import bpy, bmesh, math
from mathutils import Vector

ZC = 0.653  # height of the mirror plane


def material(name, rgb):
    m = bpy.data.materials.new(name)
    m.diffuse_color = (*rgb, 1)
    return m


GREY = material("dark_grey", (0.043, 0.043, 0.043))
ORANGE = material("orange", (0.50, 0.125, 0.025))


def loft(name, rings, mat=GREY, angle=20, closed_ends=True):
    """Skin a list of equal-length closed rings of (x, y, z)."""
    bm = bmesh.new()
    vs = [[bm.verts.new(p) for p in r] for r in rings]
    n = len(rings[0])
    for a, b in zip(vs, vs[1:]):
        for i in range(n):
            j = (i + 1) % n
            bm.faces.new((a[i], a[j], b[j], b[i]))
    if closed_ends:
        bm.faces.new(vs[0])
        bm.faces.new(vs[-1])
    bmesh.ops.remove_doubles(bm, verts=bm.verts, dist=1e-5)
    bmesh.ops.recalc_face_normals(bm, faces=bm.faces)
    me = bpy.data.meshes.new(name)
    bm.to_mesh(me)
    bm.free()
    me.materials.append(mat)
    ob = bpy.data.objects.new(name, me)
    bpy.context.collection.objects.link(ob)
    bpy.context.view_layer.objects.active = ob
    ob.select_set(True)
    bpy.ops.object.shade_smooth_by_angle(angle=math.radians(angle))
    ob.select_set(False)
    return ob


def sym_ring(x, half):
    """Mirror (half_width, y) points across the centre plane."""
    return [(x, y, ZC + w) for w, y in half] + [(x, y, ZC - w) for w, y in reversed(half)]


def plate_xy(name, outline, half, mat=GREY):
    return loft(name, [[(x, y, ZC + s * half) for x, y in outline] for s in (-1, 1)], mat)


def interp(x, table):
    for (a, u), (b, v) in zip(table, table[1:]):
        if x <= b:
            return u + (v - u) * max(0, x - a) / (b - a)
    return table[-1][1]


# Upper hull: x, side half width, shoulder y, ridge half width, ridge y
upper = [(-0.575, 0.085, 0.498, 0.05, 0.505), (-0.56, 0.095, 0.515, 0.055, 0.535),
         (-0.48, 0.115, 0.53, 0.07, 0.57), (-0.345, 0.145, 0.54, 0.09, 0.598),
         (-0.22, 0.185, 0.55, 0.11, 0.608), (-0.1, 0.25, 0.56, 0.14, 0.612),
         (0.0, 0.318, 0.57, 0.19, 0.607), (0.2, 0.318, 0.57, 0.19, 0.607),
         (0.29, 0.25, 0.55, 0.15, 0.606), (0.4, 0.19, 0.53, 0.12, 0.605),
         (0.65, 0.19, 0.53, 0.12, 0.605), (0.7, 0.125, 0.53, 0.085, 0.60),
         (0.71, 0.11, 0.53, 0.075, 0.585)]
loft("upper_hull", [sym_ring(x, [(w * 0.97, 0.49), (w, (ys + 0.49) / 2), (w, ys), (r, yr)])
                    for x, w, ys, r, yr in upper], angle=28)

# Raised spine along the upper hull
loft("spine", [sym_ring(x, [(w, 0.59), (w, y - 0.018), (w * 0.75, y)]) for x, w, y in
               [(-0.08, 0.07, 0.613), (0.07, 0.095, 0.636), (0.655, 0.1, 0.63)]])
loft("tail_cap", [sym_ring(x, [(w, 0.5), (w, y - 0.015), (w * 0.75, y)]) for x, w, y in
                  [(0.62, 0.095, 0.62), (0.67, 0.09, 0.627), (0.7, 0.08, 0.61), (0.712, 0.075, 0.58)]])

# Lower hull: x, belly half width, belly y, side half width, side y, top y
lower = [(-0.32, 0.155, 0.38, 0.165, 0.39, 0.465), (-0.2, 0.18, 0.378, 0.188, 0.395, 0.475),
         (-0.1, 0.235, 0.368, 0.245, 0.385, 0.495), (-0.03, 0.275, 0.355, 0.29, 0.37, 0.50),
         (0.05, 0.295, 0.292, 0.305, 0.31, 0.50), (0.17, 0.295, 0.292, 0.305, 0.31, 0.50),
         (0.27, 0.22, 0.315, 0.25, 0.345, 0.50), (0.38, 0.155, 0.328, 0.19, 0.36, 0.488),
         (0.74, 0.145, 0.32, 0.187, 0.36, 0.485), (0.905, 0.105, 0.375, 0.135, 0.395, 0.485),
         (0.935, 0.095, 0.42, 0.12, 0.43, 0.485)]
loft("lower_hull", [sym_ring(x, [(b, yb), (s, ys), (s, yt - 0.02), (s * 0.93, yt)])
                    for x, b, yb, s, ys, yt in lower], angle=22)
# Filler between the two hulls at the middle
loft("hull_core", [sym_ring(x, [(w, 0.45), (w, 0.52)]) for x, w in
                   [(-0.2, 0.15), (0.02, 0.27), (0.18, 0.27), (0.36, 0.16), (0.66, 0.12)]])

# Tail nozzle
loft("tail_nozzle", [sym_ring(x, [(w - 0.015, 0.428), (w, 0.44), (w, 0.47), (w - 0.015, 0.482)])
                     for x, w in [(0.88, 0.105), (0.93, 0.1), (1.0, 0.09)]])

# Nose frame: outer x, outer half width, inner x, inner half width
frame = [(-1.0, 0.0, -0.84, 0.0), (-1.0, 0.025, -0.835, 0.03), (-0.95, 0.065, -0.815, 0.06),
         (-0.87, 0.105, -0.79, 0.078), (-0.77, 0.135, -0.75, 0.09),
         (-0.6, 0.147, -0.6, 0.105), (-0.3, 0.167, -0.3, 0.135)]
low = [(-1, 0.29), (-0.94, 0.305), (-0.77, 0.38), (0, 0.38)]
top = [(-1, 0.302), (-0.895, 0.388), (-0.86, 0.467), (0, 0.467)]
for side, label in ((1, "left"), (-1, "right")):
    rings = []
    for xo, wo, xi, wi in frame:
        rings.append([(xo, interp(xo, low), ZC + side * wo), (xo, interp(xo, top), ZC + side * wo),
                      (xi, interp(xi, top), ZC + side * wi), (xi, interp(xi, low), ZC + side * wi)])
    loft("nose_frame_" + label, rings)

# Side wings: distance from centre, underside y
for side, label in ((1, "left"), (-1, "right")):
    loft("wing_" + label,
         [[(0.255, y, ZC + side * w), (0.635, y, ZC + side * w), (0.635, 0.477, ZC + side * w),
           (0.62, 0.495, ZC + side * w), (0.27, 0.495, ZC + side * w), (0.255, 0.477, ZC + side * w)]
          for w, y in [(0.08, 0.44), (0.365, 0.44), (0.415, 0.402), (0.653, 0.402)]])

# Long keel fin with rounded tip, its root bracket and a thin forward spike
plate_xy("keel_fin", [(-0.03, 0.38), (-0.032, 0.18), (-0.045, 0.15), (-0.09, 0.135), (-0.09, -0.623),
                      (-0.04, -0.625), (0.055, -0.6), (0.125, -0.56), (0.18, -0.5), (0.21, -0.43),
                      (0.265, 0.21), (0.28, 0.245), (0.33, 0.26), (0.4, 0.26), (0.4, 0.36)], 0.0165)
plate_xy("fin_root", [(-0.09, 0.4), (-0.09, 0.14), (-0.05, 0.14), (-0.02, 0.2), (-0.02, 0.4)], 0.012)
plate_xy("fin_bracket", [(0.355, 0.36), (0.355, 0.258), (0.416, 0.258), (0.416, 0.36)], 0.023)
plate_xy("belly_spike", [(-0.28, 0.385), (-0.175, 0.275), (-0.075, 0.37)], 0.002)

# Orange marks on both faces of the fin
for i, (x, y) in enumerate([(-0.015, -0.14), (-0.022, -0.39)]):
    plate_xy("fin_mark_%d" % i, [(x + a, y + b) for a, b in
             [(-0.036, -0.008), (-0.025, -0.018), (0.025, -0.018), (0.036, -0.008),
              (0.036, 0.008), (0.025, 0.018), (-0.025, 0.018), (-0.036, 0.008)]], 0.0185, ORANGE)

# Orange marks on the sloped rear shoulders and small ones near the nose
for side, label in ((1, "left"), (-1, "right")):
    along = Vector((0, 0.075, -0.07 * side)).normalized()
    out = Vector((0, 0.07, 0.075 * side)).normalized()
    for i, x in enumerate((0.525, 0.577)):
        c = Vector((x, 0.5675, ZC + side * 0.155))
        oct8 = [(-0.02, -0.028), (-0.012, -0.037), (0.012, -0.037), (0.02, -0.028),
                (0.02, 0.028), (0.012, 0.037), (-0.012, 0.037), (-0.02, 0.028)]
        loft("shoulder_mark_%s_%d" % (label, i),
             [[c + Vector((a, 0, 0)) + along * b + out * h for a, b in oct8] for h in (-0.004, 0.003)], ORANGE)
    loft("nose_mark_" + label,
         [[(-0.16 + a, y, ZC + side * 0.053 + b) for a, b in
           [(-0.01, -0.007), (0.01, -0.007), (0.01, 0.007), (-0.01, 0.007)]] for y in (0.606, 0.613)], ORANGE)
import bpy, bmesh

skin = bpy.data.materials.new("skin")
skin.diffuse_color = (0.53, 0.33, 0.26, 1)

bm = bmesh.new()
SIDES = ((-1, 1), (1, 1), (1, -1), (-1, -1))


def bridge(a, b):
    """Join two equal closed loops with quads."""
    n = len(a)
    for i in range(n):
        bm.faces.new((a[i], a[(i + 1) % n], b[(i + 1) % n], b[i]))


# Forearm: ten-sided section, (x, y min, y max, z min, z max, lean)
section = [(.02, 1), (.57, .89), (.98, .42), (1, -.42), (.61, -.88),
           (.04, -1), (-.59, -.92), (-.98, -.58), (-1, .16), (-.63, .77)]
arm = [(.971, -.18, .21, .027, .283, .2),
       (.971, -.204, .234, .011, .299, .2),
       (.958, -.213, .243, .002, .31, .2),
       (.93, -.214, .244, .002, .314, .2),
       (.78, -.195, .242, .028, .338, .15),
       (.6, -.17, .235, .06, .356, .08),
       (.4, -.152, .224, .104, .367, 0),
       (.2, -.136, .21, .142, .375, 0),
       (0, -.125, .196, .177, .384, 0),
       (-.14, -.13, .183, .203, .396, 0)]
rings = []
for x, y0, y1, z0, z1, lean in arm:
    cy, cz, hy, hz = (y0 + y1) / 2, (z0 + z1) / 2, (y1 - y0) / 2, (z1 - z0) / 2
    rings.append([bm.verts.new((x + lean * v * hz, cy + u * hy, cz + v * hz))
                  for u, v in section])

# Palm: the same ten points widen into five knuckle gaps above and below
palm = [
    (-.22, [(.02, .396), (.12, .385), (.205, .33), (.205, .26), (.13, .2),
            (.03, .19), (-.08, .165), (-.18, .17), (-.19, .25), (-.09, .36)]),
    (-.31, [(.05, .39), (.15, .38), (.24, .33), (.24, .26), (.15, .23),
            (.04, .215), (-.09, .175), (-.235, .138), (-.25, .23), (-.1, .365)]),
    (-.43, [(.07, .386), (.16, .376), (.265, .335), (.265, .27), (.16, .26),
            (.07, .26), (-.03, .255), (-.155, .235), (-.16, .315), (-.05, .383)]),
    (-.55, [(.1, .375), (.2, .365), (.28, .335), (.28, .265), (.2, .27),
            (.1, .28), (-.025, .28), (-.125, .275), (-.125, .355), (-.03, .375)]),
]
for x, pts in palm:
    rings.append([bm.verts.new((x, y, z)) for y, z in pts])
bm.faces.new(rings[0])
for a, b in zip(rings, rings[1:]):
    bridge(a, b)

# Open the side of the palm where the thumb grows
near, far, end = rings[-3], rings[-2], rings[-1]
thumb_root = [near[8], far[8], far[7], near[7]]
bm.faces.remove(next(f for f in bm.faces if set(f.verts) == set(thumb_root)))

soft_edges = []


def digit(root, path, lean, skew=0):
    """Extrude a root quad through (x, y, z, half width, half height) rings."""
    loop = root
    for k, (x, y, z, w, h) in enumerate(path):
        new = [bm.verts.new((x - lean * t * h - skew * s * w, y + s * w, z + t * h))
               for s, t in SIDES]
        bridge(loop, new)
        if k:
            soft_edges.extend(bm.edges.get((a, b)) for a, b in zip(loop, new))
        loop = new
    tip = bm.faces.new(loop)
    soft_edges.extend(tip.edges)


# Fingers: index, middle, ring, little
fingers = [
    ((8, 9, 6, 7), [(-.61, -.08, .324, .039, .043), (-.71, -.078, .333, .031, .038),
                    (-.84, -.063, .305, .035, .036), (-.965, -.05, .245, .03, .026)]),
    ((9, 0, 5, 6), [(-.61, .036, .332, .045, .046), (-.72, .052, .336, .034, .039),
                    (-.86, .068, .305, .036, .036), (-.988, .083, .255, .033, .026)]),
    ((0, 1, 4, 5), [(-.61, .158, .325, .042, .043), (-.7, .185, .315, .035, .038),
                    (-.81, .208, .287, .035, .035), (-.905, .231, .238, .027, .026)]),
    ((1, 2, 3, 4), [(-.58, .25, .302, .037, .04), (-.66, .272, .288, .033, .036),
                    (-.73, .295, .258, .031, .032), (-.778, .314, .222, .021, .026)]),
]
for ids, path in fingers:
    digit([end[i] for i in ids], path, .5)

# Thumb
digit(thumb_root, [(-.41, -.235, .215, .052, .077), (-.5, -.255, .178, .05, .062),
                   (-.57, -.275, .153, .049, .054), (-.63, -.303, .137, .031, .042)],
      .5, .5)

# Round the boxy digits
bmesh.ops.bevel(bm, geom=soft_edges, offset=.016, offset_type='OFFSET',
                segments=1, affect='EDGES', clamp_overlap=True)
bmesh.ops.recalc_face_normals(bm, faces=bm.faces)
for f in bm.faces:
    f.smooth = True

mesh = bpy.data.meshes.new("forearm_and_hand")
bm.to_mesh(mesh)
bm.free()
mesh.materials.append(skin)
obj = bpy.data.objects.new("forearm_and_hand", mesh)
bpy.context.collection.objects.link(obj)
____________________
### About this exercise
Please give back exactly the lines of the listing above that run from the one containing "me = bpy.data.meshes.new(name)" through the one containing "bpy.ops.object.shade_smooth_by_angle(angle=math.radians(angle))", and only those.

### Solution to this exercise
    me = bpy.data.meshes.new(name)
    bm.to_mesh(me)
    bm.free()
    me.materials.append(mat)
    ob = bpy.data.objects.new(name, me)
    bpy.context.collection.objects.link(ob)
    bpy.context.view_layer.objects.active = ob
    ob.select_set(True)
    bpy.ops.object.shade_smooth_by_angle(angle=math.radians(angle))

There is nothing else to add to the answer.